*** Dataset entries Section Begins ***
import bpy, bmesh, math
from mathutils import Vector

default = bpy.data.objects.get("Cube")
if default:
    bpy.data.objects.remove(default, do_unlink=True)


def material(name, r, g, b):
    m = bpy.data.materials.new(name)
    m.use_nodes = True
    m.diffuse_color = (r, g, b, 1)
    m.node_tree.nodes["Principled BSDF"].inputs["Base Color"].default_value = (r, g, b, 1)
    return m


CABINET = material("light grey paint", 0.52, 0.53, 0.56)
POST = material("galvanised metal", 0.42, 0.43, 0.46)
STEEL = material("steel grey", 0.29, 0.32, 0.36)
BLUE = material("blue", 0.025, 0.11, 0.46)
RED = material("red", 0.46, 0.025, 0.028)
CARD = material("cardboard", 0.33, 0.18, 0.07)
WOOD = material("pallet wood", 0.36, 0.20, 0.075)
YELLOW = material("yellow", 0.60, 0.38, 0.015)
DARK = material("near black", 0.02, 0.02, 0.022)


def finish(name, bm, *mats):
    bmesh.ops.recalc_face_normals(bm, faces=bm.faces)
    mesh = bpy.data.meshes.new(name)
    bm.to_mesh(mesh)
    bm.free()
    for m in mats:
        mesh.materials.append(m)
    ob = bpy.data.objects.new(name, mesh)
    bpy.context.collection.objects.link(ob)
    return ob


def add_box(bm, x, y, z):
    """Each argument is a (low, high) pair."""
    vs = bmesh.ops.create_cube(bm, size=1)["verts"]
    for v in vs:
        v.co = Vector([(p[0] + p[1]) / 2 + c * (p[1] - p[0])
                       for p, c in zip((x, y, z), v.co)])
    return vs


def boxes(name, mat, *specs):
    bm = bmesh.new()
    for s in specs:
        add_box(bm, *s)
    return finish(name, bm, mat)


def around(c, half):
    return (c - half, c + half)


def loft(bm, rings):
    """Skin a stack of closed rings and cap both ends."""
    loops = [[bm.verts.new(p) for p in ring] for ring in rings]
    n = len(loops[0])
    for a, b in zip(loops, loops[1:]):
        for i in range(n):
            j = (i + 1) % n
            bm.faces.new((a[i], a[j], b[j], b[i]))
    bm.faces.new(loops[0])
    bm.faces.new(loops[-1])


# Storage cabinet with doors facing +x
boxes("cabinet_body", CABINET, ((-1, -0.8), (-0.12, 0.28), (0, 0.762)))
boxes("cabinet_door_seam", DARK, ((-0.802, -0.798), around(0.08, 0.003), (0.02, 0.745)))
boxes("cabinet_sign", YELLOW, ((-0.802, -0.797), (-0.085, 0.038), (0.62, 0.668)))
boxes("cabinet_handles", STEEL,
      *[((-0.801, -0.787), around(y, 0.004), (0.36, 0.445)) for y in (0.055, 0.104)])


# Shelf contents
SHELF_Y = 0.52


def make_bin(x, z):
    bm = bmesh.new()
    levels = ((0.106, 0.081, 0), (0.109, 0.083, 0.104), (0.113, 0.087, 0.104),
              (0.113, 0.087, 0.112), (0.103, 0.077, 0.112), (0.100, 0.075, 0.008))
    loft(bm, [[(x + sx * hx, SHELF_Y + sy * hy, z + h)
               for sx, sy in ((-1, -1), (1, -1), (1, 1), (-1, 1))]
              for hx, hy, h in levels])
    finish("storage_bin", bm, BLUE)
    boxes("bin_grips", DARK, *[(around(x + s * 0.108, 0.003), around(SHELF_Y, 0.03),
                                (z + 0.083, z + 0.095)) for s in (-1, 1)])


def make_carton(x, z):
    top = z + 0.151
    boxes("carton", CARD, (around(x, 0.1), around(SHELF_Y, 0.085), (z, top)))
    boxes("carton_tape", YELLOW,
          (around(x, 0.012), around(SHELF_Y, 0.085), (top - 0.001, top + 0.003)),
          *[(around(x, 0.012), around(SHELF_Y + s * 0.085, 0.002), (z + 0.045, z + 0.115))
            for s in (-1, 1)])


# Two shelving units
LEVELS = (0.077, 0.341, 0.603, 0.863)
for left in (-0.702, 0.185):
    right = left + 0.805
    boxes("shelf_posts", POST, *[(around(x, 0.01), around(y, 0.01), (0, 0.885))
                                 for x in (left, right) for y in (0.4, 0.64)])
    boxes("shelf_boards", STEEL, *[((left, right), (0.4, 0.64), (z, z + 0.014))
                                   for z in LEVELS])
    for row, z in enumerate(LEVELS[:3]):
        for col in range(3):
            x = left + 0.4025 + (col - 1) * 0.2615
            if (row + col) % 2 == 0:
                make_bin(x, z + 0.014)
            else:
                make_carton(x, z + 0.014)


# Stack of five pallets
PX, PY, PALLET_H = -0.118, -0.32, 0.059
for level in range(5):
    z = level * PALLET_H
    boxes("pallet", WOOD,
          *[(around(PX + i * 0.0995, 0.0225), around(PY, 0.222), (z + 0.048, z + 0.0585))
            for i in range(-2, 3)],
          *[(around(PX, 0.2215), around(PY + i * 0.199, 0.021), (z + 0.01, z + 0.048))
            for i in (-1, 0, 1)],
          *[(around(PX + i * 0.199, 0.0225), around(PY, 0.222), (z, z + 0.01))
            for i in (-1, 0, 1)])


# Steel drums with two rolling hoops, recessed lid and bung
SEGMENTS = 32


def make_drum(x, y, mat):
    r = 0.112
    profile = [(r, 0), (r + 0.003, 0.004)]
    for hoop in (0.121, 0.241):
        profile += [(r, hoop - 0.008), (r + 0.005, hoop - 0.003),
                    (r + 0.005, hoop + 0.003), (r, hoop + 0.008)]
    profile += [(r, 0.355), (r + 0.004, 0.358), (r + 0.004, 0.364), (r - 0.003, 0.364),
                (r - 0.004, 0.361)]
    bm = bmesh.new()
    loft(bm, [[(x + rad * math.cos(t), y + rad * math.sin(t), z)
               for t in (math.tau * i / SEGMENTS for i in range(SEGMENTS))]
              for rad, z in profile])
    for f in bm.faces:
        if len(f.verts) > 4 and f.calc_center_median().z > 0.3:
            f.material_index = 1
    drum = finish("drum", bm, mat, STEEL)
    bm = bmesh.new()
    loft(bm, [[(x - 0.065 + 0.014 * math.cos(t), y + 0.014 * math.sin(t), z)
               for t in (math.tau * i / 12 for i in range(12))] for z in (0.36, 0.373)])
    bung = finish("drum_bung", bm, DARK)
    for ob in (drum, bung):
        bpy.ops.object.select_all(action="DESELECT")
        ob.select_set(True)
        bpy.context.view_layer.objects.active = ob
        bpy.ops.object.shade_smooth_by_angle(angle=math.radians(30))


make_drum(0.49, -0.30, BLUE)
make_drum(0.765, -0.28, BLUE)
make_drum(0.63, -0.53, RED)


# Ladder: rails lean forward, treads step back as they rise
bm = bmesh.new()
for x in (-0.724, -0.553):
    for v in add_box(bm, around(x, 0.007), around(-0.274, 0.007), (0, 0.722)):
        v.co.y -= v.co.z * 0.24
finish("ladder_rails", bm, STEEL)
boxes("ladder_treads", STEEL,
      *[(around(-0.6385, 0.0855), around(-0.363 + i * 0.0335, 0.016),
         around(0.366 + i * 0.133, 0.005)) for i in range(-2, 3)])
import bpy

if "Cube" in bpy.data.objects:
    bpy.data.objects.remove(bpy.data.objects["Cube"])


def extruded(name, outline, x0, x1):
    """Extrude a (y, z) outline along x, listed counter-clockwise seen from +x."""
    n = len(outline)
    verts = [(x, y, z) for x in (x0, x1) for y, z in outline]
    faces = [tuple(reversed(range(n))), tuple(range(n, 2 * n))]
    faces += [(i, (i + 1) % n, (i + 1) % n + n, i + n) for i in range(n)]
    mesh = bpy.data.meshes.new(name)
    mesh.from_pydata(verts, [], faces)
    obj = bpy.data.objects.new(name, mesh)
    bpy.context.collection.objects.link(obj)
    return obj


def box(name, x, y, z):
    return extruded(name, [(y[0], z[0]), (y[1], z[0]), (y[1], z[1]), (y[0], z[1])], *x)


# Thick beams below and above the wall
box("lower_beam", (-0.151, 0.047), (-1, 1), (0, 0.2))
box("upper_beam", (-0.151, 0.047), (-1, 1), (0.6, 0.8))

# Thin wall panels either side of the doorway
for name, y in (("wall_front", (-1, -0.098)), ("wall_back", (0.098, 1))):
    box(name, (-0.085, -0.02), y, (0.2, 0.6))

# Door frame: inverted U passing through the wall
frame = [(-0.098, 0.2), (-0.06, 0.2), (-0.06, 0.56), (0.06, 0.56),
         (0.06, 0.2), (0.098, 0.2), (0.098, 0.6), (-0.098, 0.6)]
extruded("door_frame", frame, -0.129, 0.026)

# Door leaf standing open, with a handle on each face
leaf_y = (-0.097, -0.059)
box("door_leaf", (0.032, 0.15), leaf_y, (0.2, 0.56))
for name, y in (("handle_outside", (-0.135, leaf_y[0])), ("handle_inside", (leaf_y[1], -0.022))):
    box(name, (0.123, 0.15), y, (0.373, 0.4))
*** Dataset entries Section Ends ***
■ **Task description**:
In which lines of the material above does the string "WOOD" occur? Copy them all.

■ **Task answer**:
WOOD = material("pallet wood", 0.36, 0.20, 0.075)
    boxes("pallet", WOOD,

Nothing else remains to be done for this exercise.